### Goal of the exercise
Exact repetition of the data below is required.

==== Information

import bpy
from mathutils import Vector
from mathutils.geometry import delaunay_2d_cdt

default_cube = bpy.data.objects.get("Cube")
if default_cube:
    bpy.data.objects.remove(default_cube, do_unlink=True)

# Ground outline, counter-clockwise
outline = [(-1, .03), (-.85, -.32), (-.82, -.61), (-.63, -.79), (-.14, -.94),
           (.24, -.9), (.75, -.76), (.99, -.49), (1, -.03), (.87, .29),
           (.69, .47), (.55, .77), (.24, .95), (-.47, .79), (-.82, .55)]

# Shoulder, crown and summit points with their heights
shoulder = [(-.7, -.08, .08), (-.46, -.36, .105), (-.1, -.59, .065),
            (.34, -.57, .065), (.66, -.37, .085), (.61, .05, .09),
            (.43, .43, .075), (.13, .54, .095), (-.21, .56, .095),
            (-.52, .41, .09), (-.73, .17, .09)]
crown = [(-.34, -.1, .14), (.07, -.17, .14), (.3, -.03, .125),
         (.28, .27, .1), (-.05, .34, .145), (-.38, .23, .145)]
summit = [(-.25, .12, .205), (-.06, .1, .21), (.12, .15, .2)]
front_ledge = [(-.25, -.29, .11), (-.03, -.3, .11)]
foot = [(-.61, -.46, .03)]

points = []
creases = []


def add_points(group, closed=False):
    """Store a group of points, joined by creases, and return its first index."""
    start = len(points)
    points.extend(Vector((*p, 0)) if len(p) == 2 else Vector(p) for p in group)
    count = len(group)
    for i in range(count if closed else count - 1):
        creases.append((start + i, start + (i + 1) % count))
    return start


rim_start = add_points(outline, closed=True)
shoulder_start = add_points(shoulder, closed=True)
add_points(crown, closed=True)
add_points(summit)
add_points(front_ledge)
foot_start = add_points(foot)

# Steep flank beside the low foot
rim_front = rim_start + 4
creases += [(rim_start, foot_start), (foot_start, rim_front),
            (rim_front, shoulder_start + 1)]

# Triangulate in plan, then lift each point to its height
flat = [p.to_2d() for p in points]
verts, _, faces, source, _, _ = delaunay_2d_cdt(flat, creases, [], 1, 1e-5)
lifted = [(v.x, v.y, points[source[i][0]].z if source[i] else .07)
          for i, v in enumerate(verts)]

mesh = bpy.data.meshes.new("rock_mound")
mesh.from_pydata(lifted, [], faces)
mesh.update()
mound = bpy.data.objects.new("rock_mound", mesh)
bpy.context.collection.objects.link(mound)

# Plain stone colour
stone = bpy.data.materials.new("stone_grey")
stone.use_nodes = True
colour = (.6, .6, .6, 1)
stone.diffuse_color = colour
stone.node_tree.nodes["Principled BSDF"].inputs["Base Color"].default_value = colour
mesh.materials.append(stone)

========

### Solution
import bpy
from mathutils import Vector
from mathutils.geometry import delaunay_2d_cdt

default_cube = bpy.data.objects.get("Cube")
if default_cube:
    bpy.data.objects.remove(default_cube, do_unlink=True)

# Ground outline, counter-clockwise
outline = [(-1, .03), (-.85, -.32), (-.82, -.61), (-.63, -.79), (-.14, -.94),
           (.24, -.9), (.75, -.76), (.99, -.49), (1, -.03), (.87, .29),
           (.69, .47), (.55, .77), (.24, .95), (-.47, .79), (-.82, .55)]

# Shoulder, crown and summit points with their heights
shoulder = [(-.7, -.08, .08), (-.46, -.36, .105), (-.1, -.59, .065),
            (.34, -.57, .065), (.66, -.37, .085), (.61, .05, .09),
            (.43, .43, .075), (.13, .54, .095), (-.21, .56, .095),
            (-.52, .41, .09), (-.73, .17, .09)]
crown = [(-.34, -.1, .14), (.07, -.17, .14), (.3, -.03, .125),
         (.28, .27, .1), (-.05, .34, .145), (-.38, .23, .145)]
summit = [(-.25, .12, .205), (-.06, .1, .21), (.12, .15, .2)]
front_ledge = [(-.25, -.29, .11), (-.03, -.3, .11)]
foot = [(-.61, -.46, .03)]

points = []
creases = []


def add_points(group, closed=False):
    """Store a group of points, joined by creases, and return its first index."""
    start = len(points)
    points.extend(Vector((*p, 0)) if len(p) == 2 else Vector(p) for p in group)
    count = len(group)
    for i in range(count if closed else count - 1):
        creases.append((start + i, start + (i + 1) % count))
    return start


rim_start = add_points(outline, closed=True)
shoulder_start = add_points(shoulder, closed=True)
add_points(crown, closed=True)
add_points(summit)
add_points(front_ledge)
foot_start = add_points(foot)

# Steep flank beside the low foot
rim_front = rim_start + 4
creases += [(rim_start, foot_start), (foot_start, rim_front),
            (rim_front, shoulder_start + 1)]

# Triangulate in plan, then lift each point to its height
flat = [p.to_2d() for p in points]
verts, _, faces, source, _, _ = delaunay_2d_cdt(flat, creases, [], 1, 1e-5)
lifted = [(v.x, v.y, points[source[i][0]].z if source[i] else .07)
          for i, v in enumerate(verts)]

mesh = bpy.data.meshes.new("rock_mound")
mesh.from_pydata(lifted, [], faces)
mesh.update()
mound = bpy.data.objects.new("rock_mound", mesh)
bpy.context.collection.objects.link(mound)

# Plain stone colour
stone = bpy.data.materials.new("stone_grey")
stone.use_nodes = True
colour = (.6, .6, .6, 1)
stone.diffuse_color = colour
stone.node_tree.nodes["Principled BSDF"].inputs["Base Color"].default_value = colour
mesh.materials.append(stone)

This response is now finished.